The Little Way

The Gospel of Mark 6:7-13 brings attention to how Jesus instructed the twelve disciples to prepare for their mission of preaching repentance and the Kingdom of God: Jesus instructed them to take nothing for the journey but a walking stick—no food, no sack, no money in their belts (Mark 6:8). This implies that for this mission, they should not even bring any provision for their material needs.

But who would provide for them? Jesus tells them: “Wherever you enter a house, stay there until you leave.” (Mark 6:10) Those who hear and accept the Gospel message will invite the disciples into their homes and provide for them.

What were the results of this mission? In this mission, the twelve disciples drove out many demons, and they anointed with oil many who were sick and cured them. (Mark 6:12-13)

Later on, after the Last Supper but before His Passion, Jesus reminded His disciples of this event by asking them: “When I sent you forth without a money bag or a sack or sandals, were you in need of anything?” “No, nothing,” they replied. (Luke 22:35) Jesus said this to His disciples so that they would remember how God provided for them in the past, when they followed what Jesus told them.

The Church is going through difficult times, but God provides for those who live in faith and trust in God. More than ever, Christians would do well by increasing their trust in God. How can we do that? One way is by applying the “Little Way” of St. Therese in our lives.

Many authors have explained the “Little Way” of St. Therese as doing very small and ordinary things out of love for God. All of that is good and well, but the true essence of the “Little Way” is not so much in doing small things, but for one to become little, stay little, and become smaller and smaller in the eyes of the world. St. Therese believed that this method attracted the grace of Christ to her.

St. Therese said, “I don’t aim at any extraordinary feats or grandiose deeds that everyone would admire. In the banality of my daily life, I seek to please God in little things, to show simple signs of love, to offer myself not to accumulate merits or rise above other people, but to please God as a child seeks to please her Father.” For St. Therese, this is what Jesus meant when He said to His disciples: “Amen, I say to you, unless you turn and become like children, you will not enter the kingdom of heaven.” (Matthew 18:3)

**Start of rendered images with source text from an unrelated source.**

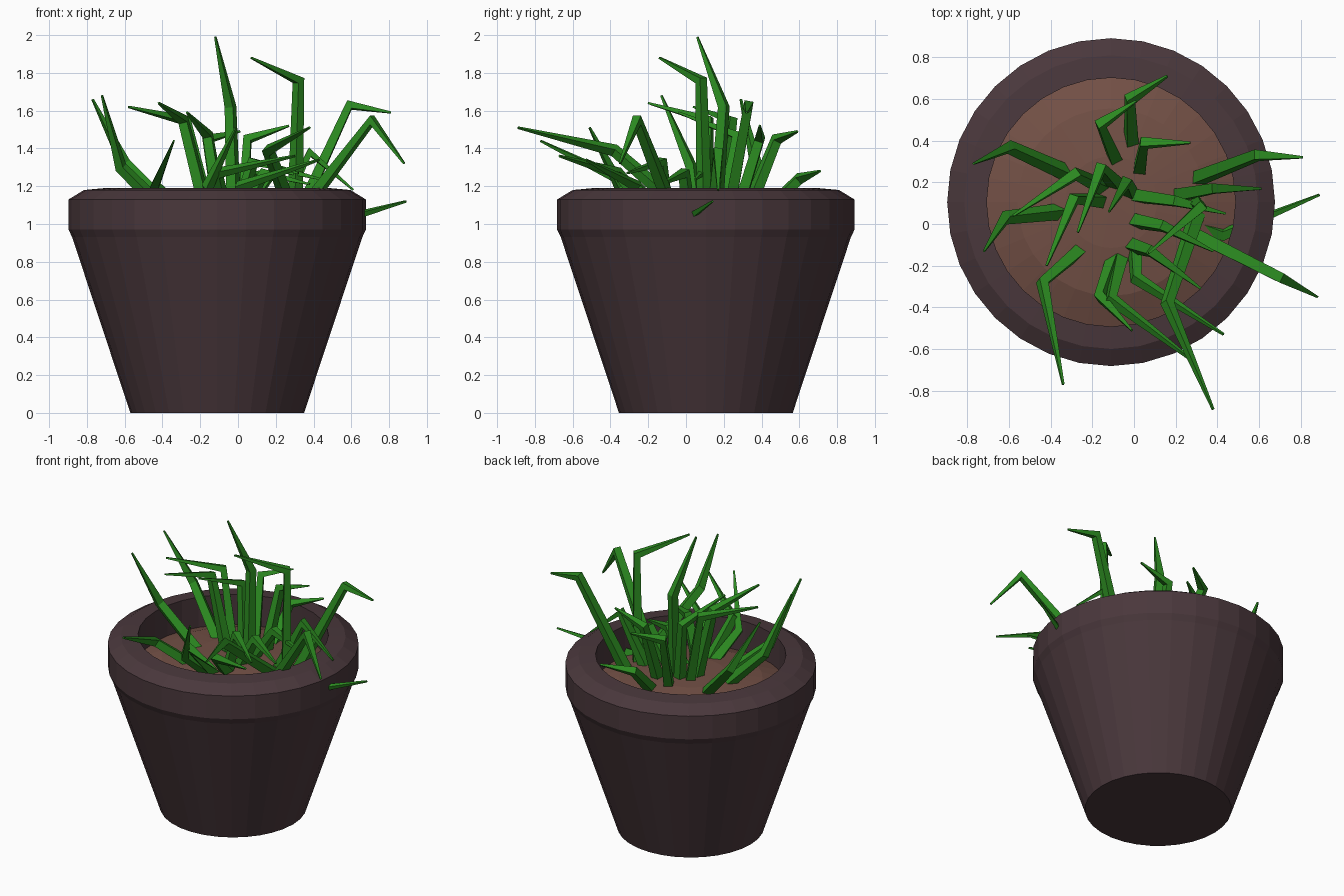
import bpy, bmesh, math, random
from mathutils import Vector

if "Cube" in bpy.data.objects:
    bpy.data.objects.remove(bpy.data.objects["Cube"])

random.seed(4)
CX, CY = -0.11, 0.105


def material(name, rgb):
    m = bpy.data.materials.new(name)
    m.diffuse_color = (*rgb, 1)
    m.use_nodes = True
    m.node_tree.nodes["Principled BSDF"].inputs["Base Color"].default_value = m.diffuse_color
    return m


def finish(bm, name, mat):
    bmesh.ops.recalc_face_normals(bm, faces=bm.faces[:])
    me = bpy.data.meshes.new(name)
    bm.to_mesh(me)
    bm.free()
    me.materials.append(mat)
    ob = bpy.data.objects.new(name, me)
    bpy.context.collection.objects.link(ob)


def lathe(name, profile, mat):
    """Revolve (radius, z) points around the pot axis."""
    bm = bmesh.new()
    vs = [bm.verts.new((CX + r, CY, z)) for r, z in profile]
    edges = [bm.edges.new(p) for p in zip(vs, vs[1:])]
    bmesh.ops.spin(bm, geom=vs + edges, cent=(CX, CY, 0), axis=(0, 0, 1),
                   angle=2 * math.pi, steps=32, use_merge=True)
    bmesh.ops.remove_doubles(bm, verts=bm.verts[:], dist=1e-4)
    finish(bm, name, mat)


def leaf(name, bend, tip, mat, root=None):
    """Bent four-sided leaf, by default rooted between clump centre and bend."""
    bend, tip = Vector(bend), Vector(tip)
    if root is None:
        centre = Vector((0, 0.1))
        out = bend.xy - centre
        root = centre + out.normalized() * min(0.32, out.length * 0.52)
    root = Vector((*root, 1.0))
    d0, d1 = (bend - root).normalized(), (tip - bend).normalized()
    side = d0.cross(d1).normalized()
    bm = bmesh.new()
    rings = []
    for p, t, r in ((root, d0, 0.03), (bend, d0 + d1, 0.024), (tip, d1, 0.005)):
        up = t.cross(side).normalized()
        rings.append([bm.verts.new(p + r * (side * a + up * b))
                      for a, b in ((1, 1), (-1, 1), (-1, -1), (1, -1))])
    for lo, hi in zip(rings, rings[1:]):
        for i in range(4):
            j = (i + 1) % 4
            bm.faces.new((lo[i], lo[j], hi[j], hi[i]))
    bm.faces.new(rings[0])
    bm.faces.new(rings[-1])
    finish(bm, name, mat)


clay = material("dark_clay", (0.068, 0.039, 0.045))
earth = material("earth", (0.17, 0.08, 0.06))
green = material("leaf_green", (0.025, 0.26, 0.015))

# Pot with thick rim and open top
lathe("pot", [(0, 0), (0.46, 0), (0.768, 0.93), (0.787, 0.97), (0.787, 1.13),
              (0.705, 1.18), (0.597, 1.19), (0.597, 0.95)], clay)

# Gently domed soil
lathe("soil", [(0.597, 0.98), (0.45, 1.035), (0.22, 1.065), (0, 1.07)], earth)

# Main leaves: bend point, tip point, optional root
main_leaves = [
    ((-.11, -.36, 1.27), (.3, -.67, 1.36)),
    ((-.44, -.28, 1.2), (-.34, -.77, 1.44)),
    ((.16, -.38, 1.39), (.38, -.89, 1.51), (.31, .07)),
    ((.71, -.26, 1.55), (.88, -.35, 1.32)),
    ((.59, .33, 1.63), (.81, .32, 1.59)),
    ((.43, -.05, .99), (.89, .14, 1.12)),
    ((-.02, .6, 1.24), (.16, .71, 1.28)),
    ((-.16, .48, 1.45), (.01, .59, 1.49)),
    ((.05, .39, 1.45), (.27, .39, 1.52)),
    ((-.29, .12, 1.55), (-.42, -.2, 1.64)),
    ((-.6, .37, 1.32), (-.77, .29, 1.66)),
    ((-.62, .03, 1.3), (-.72, -.13, 1.68)),
    ((-.28, .24, 1.55), (-.58, .04, 1.62)),
    ((-.04, .2, 1.62), (-.12, .06, 1.99)),
    ((.32, .08, 1.76), (.07, -.14, 1.88), (.3, .1)),
    ((.38, .17, 1.38), (.61, .17, 1.18)),
    ((.01, -.26, 1.2), (.43, -.53, 1.34)),
    ((-.16, -.35, 1.2), (-.01, -.51, 1.51)),
    ((-.16, .27, 1.47), (-.27, -.04, 1.59)),
]
for i, (bend, tip, *root) in enumerate(main_leaves):
    leaf(f"leaf_{i + 1}", bend, tip, green, *root)

# Short filler leaves leaning across the right of the clump
for i in range(3):
    y = 0.14 - 0.12 * i
    bend = Vector((0.2 - 0.06 * i, y - 0.03, random.uniform(1.25, 1.45)))
    tip = bend + Vector((0.24, -0.06 - 0.06 * i, -0.06))
    leaf(f"filler_leaf_{i + 1}", bend, tip, green, (-0.02, y))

Every Christian has a different spirituality. Just because your fellow Christian does not have the same spirituality as you do, doesn’t mean that they are inferior Christians compared to you. St. Therese’s spirituality is simplicity and trust in God. As a child, Therese was super sensitive; she was very needy and dependent on others. Whenever she did a small act to help, like watering the flower pots, and no one thanked her, she would cry and make a huge drama out of it. It was during a Midnight Mass after she had received Holy Communion that she received the grace to overcome her hypersensitivity. In her own words, she said: “It was as if God made me understand. That’s it, finished!” Without calling any attention to herself, she quite simply became a changed person.

It is no secret that Therese had always wanted to become a saint even when she was still a child, but she wanted to become a saint not because of ambition or vainglory, but in order to love God as much as He can be loved by her. The “Little Way” of St. Therese cultivates tremendous trust in God, but also humility and gratitude, in the hearts of those who apply it in their lives.

Attention parents: On July 18 and 25, there will be a Student’s Summer Workshop from 11:30am to 12:30am. The goal of the workshop is to improve both English Reading Comprehension and Math Skills for students from Grades 1-8. These 1-hour workshops will help prepare your children for the coming school-year. Please register with Mrs. Long Che Chan.

  • Vacation Bible School will be on Saturday, July 17 from 1-4pm.
  • Our church will have a garage sale on July 24 from 8am to 2pm. If you can help for an hour or two, please sign-up with Mrs. Angela Lau.
  • The Pastoral Council will meet today after the 10:30am Mass in the Conference Room.

The United States Conference of Catholic Bishops has launched a campaign for Catholics to raise their voices on behalf of women. The goal is for millions of Catholics to sign the petition on by Friday, July 16, 2021.